• _AIM OF THE TASK_
Wherever the word "append" appears in a line below, that line counts; report the total number of such lines only.

===============

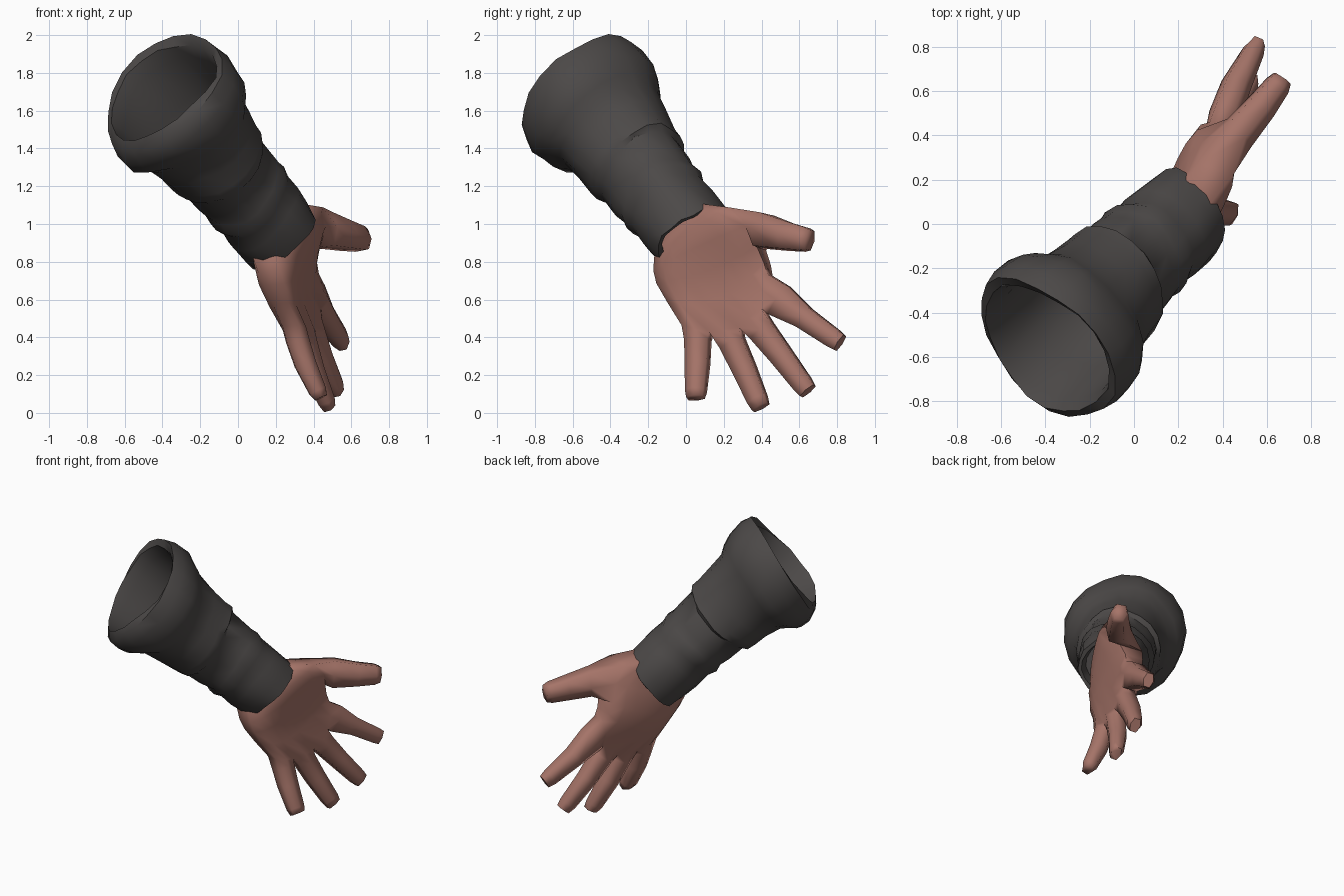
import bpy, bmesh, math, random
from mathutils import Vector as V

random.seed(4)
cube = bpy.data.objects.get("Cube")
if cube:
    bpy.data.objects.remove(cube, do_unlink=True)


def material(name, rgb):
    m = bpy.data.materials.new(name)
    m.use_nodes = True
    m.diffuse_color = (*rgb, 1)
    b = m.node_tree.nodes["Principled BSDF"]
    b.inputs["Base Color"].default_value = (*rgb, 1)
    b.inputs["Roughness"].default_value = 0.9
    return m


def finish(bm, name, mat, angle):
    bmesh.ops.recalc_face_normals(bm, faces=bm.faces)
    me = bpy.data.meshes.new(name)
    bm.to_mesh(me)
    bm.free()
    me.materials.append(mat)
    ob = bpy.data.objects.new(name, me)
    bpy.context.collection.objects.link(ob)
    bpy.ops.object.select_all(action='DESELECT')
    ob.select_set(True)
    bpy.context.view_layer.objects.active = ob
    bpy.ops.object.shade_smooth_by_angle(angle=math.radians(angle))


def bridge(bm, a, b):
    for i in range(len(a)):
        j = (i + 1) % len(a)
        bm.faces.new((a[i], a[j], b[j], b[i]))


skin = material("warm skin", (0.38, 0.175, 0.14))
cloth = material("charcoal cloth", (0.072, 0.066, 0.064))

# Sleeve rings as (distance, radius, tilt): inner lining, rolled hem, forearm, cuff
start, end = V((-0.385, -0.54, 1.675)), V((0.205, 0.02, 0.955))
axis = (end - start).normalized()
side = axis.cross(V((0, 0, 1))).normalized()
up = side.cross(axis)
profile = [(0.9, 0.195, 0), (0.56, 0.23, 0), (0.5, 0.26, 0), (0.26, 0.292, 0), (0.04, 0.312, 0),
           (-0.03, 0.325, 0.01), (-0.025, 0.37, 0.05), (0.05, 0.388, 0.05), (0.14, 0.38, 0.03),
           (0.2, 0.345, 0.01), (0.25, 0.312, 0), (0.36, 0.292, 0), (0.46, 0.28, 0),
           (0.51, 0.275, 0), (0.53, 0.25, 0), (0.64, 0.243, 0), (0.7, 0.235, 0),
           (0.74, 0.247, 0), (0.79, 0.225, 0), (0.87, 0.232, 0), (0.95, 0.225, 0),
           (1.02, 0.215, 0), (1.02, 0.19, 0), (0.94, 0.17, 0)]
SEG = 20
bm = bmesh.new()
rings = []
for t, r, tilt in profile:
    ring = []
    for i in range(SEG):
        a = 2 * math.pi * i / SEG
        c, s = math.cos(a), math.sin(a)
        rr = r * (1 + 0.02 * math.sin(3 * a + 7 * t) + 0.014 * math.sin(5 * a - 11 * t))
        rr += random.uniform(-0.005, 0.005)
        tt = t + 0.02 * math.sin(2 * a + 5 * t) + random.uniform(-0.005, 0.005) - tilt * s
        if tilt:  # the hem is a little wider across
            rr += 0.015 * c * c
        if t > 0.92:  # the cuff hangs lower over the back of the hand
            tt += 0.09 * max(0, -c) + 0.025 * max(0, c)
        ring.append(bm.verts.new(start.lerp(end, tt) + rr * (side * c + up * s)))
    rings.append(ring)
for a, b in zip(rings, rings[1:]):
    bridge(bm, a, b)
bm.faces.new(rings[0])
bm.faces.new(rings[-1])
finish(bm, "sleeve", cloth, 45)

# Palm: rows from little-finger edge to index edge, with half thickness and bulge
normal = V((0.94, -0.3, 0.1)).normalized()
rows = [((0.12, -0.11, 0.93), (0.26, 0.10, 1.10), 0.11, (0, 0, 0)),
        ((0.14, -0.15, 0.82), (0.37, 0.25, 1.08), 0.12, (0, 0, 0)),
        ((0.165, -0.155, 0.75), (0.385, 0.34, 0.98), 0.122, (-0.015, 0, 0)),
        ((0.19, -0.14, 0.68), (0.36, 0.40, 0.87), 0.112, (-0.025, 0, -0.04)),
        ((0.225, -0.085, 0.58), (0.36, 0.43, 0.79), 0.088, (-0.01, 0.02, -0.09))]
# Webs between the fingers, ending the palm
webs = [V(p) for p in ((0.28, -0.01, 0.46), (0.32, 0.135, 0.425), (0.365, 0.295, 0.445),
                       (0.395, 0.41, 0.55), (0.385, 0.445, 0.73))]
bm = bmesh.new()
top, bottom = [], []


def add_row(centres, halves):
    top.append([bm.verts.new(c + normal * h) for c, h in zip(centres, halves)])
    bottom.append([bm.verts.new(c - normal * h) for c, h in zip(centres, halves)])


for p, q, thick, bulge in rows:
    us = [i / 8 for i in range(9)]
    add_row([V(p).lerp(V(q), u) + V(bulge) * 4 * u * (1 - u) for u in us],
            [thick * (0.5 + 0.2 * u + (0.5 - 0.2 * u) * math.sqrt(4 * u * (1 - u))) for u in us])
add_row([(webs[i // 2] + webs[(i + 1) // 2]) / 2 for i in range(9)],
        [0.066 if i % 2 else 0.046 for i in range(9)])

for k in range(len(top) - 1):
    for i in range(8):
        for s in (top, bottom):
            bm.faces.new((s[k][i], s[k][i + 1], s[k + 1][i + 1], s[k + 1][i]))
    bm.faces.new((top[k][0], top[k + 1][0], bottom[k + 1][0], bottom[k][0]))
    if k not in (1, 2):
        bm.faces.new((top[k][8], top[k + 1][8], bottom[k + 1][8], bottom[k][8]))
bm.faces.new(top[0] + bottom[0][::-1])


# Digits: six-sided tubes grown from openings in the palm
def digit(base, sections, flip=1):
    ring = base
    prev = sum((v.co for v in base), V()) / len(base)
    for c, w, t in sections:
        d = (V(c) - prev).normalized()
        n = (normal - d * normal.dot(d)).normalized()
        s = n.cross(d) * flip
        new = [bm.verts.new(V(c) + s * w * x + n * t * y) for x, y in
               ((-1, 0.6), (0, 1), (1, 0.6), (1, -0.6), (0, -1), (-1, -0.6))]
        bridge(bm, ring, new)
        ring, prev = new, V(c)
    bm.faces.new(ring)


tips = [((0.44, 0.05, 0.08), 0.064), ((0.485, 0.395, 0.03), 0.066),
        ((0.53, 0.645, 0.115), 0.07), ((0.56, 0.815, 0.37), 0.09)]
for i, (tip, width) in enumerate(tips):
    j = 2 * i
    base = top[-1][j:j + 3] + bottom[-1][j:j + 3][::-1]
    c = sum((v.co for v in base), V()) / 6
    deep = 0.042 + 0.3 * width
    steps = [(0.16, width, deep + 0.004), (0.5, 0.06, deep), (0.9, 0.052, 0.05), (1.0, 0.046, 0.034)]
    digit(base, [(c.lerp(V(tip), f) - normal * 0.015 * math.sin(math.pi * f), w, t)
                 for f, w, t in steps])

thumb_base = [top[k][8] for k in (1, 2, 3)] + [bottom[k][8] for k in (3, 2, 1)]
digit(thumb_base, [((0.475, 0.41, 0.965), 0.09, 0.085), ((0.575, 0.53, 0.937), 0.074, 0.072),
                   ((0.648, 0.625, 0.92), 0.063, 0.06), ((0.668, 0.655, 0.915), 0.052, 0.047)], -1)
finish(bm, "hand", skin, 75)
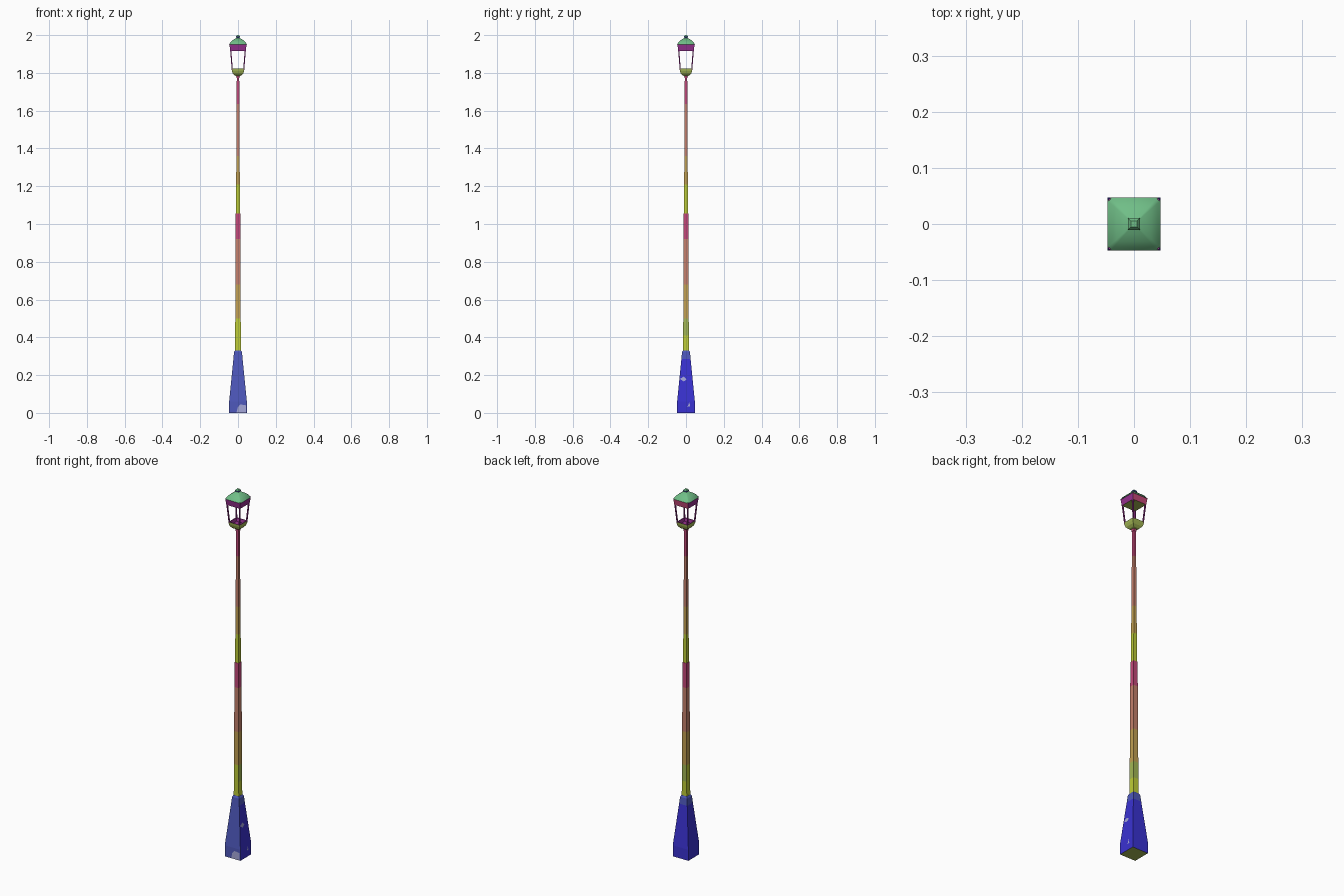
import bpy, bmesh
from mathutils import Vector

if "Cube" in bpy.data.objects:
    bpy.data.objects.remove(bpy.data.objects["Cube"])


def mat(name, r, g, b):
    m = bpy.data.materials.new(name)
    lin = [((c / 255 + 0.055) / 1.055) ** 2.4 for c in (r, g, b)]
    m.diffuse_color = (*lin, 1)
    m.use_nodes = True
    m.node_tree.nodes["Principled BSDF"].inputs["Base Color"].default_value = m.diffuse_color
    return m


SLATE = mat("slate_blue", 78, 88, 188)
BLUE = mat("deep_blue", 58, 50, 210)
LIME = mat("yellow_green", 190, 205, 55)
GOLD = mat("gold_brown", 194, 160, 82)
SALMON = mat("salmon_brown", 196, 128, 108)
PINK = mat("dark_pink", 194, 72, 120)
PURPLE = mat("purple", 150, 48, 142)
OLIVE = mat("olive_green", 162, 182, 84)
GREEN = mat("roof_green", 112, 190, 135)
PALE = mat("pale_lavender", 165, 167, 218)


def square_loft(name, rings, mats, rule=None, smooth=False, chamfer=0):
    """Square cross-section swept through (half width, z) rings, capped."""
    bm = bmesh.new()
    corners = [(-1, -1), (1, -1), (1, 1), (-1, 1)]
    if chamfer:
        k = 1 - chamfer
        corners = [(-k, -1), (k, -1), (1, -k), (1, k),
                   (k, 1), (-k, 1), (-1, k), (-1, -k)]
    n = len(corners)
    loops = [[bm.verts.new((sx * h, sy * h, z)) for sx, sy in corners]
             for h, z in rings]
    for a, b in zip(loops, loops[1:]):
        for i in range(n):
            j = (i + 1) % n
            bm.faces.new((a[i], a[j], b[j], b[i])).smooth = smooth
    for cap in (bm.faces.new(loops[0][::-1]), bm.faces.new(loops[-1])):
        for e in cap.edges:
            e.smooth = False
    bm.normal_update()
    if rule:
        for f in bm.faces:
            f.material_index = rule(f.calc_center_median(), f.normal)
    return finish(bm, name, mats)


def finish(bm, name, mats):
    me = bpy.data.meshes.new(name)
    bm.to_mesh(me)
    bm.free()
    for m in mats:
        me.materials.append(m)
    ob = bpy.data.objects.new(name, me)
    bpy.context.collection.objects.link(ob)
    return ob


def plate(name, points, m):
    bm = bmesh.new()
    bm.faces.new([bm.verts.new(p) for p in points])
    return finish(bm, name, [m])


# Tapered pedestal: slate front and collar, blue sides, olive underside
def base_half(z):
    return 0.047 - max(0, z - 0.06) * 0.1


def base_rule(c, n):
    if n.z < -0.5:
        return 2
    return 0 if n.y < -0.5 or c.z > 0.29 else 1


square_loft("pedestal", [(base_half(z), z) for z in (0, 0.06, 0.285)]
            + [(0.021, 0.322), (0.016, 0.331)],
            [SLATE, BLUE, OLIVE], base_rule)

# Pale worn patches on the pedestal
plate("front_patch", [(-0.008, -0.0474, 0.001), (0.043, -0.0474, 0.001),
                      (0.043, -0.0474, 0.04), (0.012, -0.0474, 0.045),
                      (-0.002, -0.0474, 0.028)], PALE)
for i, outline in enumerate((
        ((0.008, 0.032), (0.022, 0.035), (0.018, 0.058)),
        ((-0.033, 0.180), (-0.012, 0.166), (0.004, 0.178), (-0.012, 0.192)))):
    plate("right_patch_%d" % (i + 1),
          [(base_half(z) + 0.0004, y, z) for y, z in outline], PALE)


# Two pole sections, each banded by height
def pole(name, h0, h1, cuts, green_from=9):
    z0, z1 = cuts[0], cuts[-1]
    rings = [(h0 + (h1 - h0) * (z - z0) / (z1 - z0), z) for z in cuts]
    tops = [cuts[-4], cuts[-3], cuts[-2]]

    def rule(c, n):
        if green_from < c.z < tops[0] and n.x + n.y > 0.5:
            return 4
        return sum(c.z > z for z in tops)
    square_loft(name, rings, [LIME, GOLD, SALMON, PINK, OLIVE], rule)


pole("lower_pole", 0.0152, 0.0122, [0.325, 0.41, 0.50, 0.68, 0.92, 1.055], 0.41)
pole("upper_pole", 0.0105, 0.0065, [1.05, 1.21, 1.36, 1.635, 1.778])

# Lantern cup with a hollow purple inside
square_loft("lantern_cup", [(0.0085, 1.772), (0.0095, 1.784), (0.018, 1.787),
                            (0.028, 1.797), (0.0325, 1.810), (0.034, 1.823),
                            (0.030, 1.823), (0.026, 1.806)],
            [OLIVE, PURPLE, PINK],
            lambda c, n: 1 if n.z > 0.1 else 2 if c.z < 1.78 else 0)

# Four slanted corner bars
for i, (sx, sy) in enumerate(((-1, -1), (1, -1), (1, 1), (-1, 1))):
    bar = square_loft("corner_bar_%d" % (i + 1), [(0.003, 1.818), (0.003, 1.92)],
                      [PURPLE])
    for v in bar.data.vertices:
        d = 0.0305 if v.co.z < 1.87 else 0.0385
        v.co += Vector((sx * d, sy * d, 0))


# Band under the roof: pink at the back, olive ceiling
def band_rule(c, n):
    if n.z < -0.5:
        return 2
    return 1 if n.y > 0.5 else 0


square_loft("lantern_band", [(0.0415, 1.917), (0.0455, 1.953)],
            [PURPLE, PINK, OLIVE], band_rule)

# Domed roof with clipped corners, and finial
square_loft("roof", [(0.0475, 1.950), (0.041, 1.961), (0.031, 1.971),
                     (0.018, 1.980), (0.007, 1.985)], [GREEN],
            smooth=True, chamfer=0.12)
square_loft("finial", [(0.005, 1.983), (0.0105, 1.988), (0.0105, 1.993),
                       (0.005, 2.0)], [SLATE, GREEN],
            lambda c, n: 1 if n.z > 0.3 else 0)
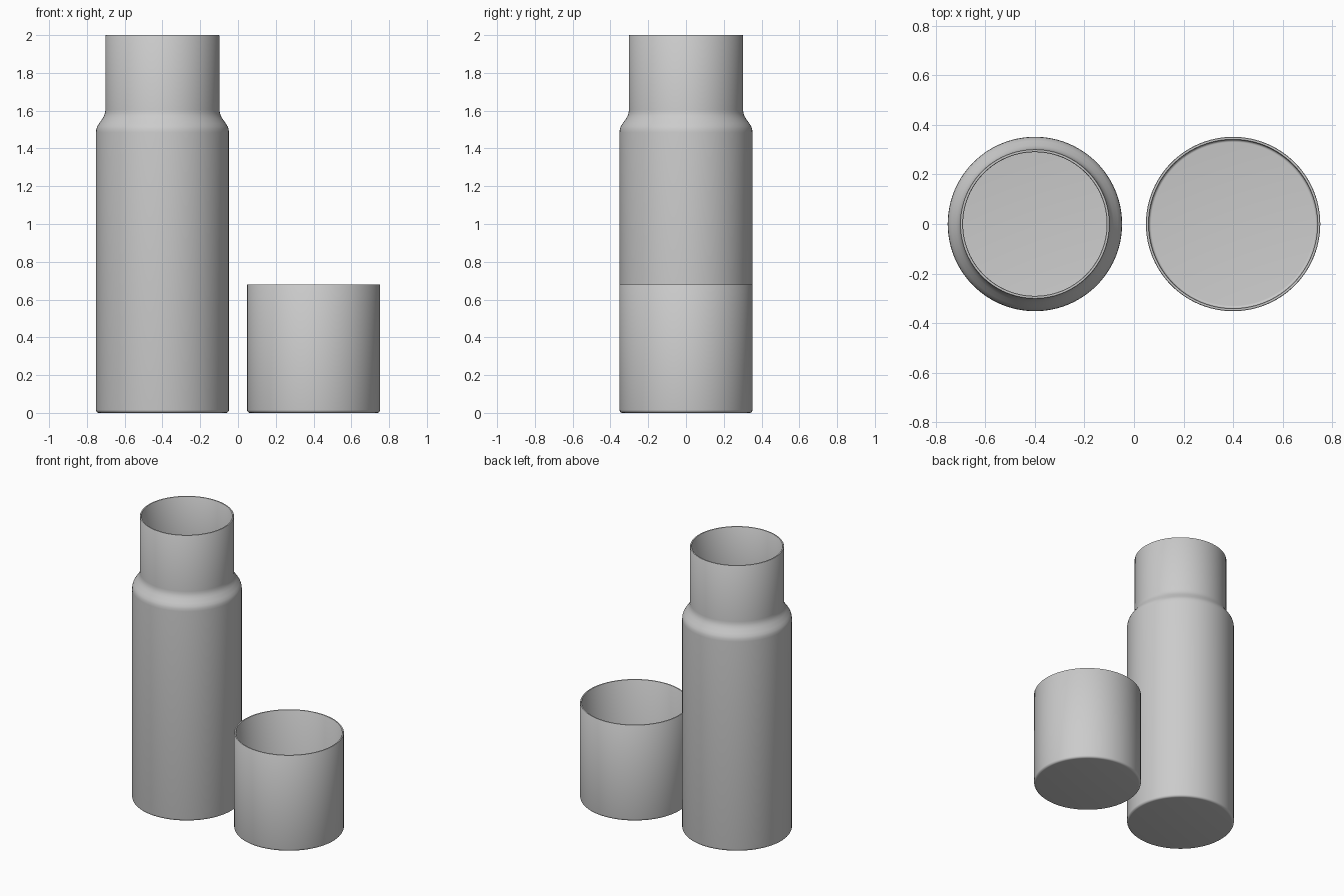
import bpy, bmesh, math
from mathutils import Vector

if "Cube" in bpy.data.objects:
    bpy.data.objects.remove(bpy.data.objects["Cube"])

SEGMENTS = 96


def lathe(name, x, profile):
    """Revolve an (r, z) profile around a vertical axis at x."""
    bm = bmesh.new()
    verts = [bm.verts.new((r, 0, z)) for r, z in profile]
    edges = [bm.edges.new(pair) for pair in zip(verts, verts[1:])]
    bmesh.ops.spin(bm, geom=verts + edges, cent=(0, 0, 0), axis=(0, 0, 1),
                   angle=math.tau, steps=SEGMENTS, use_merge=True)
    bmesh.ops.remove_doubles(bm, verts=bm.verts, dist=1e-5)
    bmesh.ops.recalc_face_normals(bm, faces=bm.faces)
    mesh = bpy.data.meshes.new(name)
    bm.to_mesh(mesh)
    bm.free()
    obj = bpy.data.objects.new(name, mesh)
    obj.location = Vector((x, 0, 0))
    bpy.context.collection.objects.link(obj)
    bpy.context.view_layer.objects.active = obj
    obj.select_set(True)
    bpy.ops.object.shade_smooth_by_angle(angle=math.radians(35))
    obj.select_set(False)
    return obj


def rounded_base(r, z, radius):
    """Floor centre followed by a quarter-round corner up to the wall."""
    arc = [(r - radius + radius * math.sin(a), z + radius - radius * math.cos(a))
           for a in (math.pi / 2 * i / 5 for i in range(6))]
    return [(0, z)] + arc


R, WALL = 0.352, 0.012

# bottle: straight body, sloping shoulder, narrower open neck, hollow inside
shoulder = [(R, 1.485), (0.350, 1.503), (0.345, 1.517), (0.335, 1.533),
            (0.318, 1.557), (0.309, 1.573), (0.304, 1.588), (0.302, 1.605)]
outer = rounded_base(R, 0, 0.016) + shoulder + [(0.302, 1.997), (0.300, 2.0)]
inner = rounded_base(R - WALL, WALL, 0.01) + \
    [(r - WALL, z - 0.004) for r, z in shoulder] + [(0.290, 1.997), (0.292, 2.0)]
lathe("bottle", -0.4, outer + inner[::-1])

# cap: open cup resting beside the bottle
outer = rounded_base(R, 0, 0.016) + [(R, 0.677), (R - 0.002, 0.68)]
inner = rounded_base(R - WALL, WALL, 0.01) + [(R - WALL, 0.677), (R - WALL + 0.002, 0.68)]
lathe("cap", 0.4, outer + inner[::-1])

===============

• _COMPLETED TASK_
6